*** EXERCISE INPUTS Section Begins ***
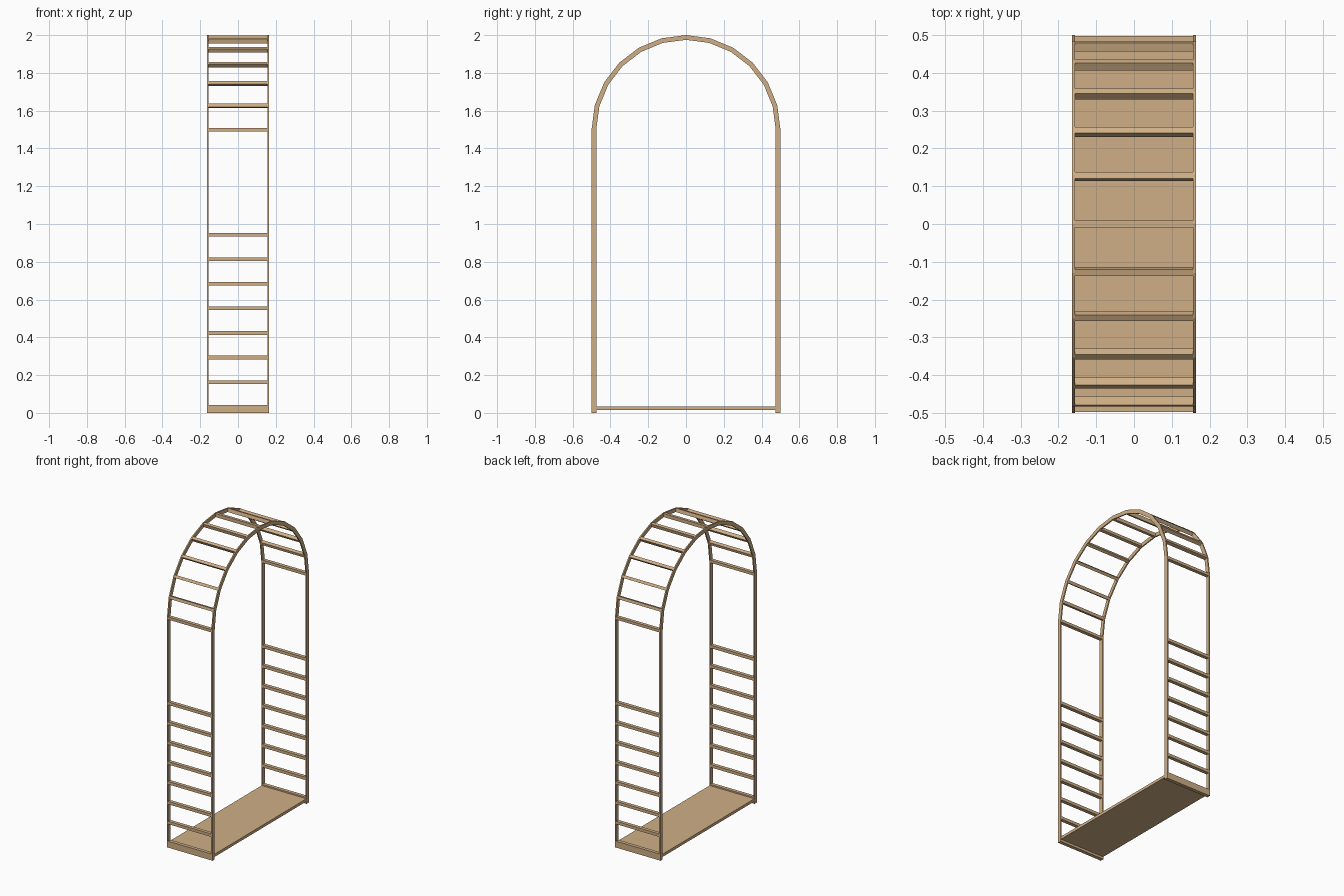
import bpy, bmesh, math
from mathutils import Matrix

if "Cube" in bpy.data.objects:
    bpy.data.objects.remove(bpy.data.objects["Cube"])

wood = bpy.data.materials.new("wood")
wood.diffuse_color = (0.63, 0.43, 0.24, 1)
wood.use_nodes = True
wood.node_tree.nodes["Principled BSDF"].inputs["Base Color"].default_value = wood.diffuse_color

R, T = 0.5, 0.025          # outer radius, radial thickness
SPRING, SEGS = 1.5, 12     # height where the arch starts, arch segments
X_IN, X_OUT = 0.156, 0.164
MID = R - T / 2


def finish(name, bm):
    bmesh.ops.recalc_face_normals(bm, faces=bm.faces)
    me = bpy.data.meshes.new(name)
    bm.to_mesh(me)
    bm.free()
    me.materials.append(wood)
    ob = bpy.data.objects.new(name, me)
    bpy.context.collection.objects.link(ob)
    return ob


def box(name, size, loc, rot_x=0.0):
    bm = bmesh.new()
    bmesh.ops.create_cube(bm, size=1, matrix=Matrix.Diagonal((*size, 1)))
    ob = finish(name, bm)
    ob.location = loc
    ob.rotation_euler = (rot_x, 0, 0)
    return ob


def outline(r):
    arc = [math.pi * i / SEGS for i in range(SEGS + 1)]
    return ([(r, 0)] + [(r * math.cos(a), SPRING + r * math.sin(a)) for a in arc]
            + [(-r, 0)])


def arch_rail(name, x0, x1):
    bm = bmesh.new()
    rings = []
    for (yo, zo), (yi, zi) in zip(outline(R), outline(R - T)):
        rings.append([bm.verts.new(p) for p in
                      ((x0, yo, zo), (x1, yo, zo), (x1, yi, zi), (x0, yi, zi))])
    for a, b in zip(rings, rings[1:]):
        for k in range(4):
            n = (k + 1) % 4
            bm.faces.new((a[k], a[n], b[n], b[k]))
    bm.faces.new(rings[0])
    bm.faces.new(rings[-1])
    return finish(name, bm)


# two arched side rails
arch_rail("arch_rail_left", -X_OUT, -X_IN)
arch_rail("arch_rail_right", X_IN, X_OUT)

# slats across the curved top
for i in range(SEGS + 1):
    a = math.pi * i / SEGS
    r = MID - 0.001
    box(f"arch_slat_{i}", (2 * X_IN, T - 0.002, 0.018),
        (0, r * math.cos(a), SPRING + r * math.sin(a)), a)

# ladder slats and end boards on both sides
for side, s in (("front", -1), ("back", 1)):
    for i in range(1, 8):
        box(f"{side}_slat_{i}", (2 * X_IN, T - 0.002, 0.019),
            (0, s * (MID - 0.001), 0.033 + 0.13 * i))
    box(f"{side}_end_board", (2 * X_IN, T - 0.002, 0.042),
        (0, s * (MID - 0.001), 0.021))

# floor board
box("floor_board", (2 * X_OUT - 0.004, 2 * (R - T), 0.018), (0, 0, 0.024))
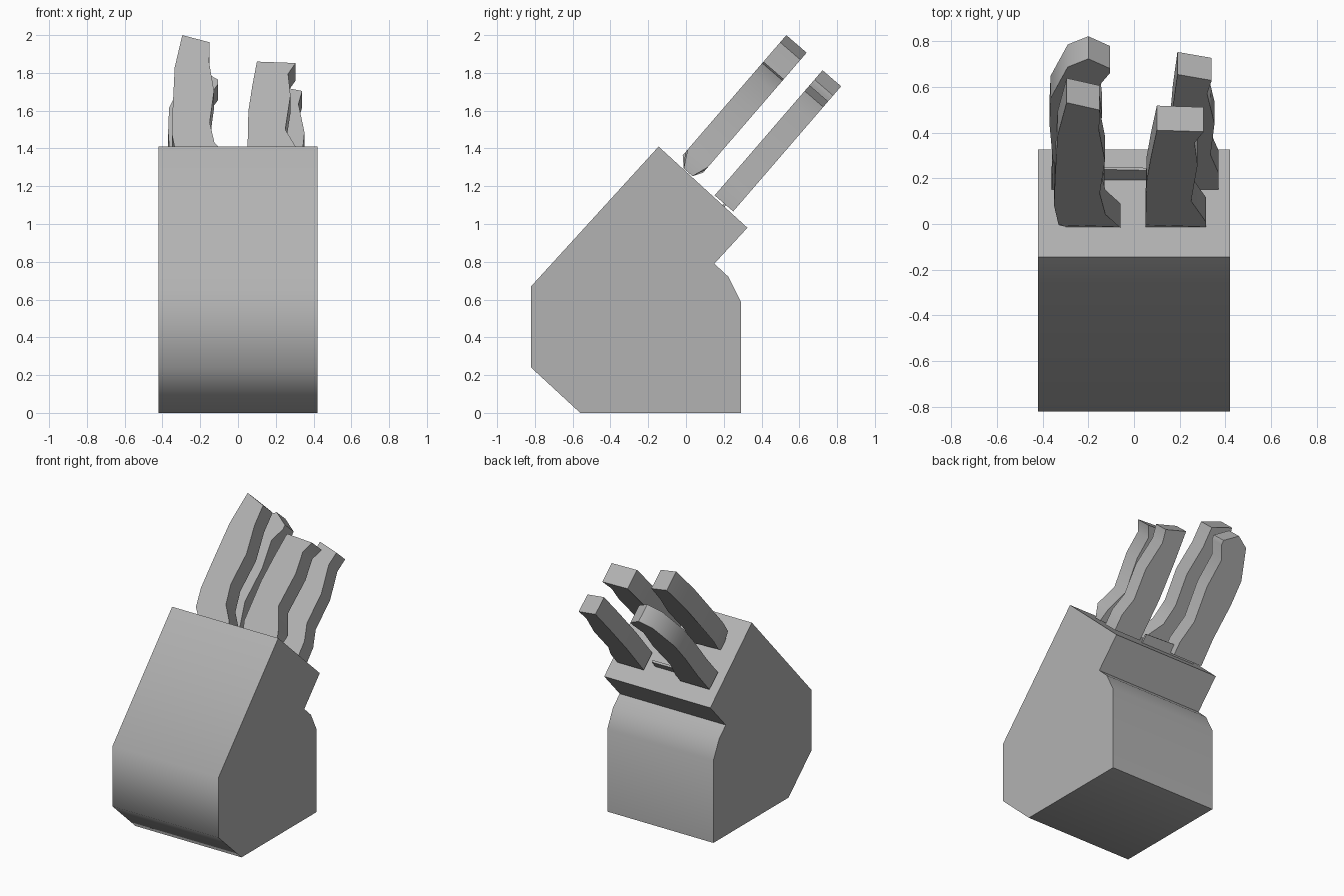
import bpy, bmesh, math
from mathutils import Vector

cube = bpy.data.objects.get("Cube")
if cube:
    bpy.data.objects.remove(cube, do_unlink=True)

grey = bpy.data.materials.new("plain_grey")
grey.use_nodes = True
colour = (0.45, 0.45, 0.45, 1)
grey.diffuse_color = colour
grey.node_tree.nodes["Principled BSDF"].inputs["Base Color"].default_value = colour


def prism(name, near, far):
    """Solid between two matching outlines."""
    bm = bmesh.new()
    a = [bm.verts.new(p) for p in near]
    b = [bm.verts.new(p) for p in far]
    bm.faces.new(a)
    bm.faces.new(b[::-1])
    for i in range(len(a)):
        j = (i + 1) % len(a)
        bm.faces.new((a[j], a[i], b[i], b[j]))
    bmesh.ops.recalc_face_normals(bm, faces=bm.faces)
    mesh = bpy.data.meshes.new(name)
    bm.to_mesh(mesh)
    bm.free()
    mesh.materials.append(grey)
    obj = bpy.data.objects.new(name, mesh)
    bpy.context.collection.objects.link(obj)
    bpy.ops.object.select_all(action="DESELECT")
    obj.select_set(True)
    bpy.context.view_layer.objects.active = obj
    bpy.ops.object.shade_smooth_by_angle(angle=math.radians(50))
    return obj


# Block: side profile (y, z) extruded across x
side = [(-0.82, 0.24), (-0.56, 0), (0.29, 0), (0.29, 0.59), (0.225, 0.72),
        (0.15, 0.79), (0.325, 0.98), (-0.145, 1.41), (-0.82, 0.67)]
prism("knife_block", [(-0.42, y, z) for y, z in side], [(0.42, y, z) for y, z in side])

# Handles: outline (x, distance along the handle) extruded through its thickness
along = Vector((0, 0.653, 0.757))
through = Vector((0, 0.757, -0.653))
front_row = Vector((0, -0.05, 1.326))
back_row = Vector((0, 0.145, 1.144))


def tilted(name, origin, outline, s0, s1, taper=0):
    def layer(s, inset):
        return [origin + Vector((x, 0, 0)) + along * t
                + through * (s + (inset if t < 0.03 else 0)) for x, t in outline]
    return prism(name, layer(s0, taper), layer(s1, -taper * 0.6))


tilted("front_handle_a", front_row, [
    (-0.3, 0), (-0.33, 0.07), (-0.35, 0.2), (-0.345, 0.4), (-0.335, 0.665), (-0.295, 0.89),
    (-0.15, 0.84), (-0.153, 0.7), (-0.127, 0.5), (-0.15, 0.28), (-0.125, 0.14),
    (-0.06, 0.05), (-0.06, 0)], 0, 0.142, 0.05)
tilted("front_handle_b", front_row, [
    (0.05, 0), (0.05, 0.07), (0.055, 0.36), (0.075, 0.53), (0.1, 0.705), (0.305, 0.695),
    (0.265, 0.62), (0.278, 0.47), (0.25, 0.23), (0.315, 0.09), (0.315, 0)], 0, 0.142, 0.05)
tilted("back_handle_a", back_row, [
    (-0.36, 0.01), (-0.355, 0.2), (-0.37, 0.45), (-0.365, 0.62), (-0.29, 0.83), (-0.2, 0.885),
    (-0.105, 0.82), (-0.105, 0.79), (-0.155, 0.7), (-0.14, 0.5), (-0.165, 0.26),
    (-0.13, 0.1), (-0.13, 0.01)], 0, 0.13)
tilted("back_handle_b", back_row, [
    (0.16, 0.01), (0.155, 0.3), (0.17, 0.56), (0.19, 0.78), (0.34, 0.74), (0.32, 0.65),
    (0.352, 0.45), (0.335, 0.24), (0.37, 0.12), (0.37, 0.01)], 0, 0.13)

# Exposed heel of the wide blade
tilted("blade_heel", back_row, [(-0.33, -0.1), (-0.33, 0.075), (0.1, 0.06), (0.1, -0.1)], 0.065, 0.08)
*** EXERCISE INPUTS Section Ends ***
Among the lines above, find those containing the word "rings" and copy each.

## SOLUTION TO THIS TASK
    rings = []
        rings.append([bm.verts.new(p) for p in
    for a, b in zip(rings, rings[1:]):
    bm.faces.new(rings[0])
    bm.faces.new(rings[-1])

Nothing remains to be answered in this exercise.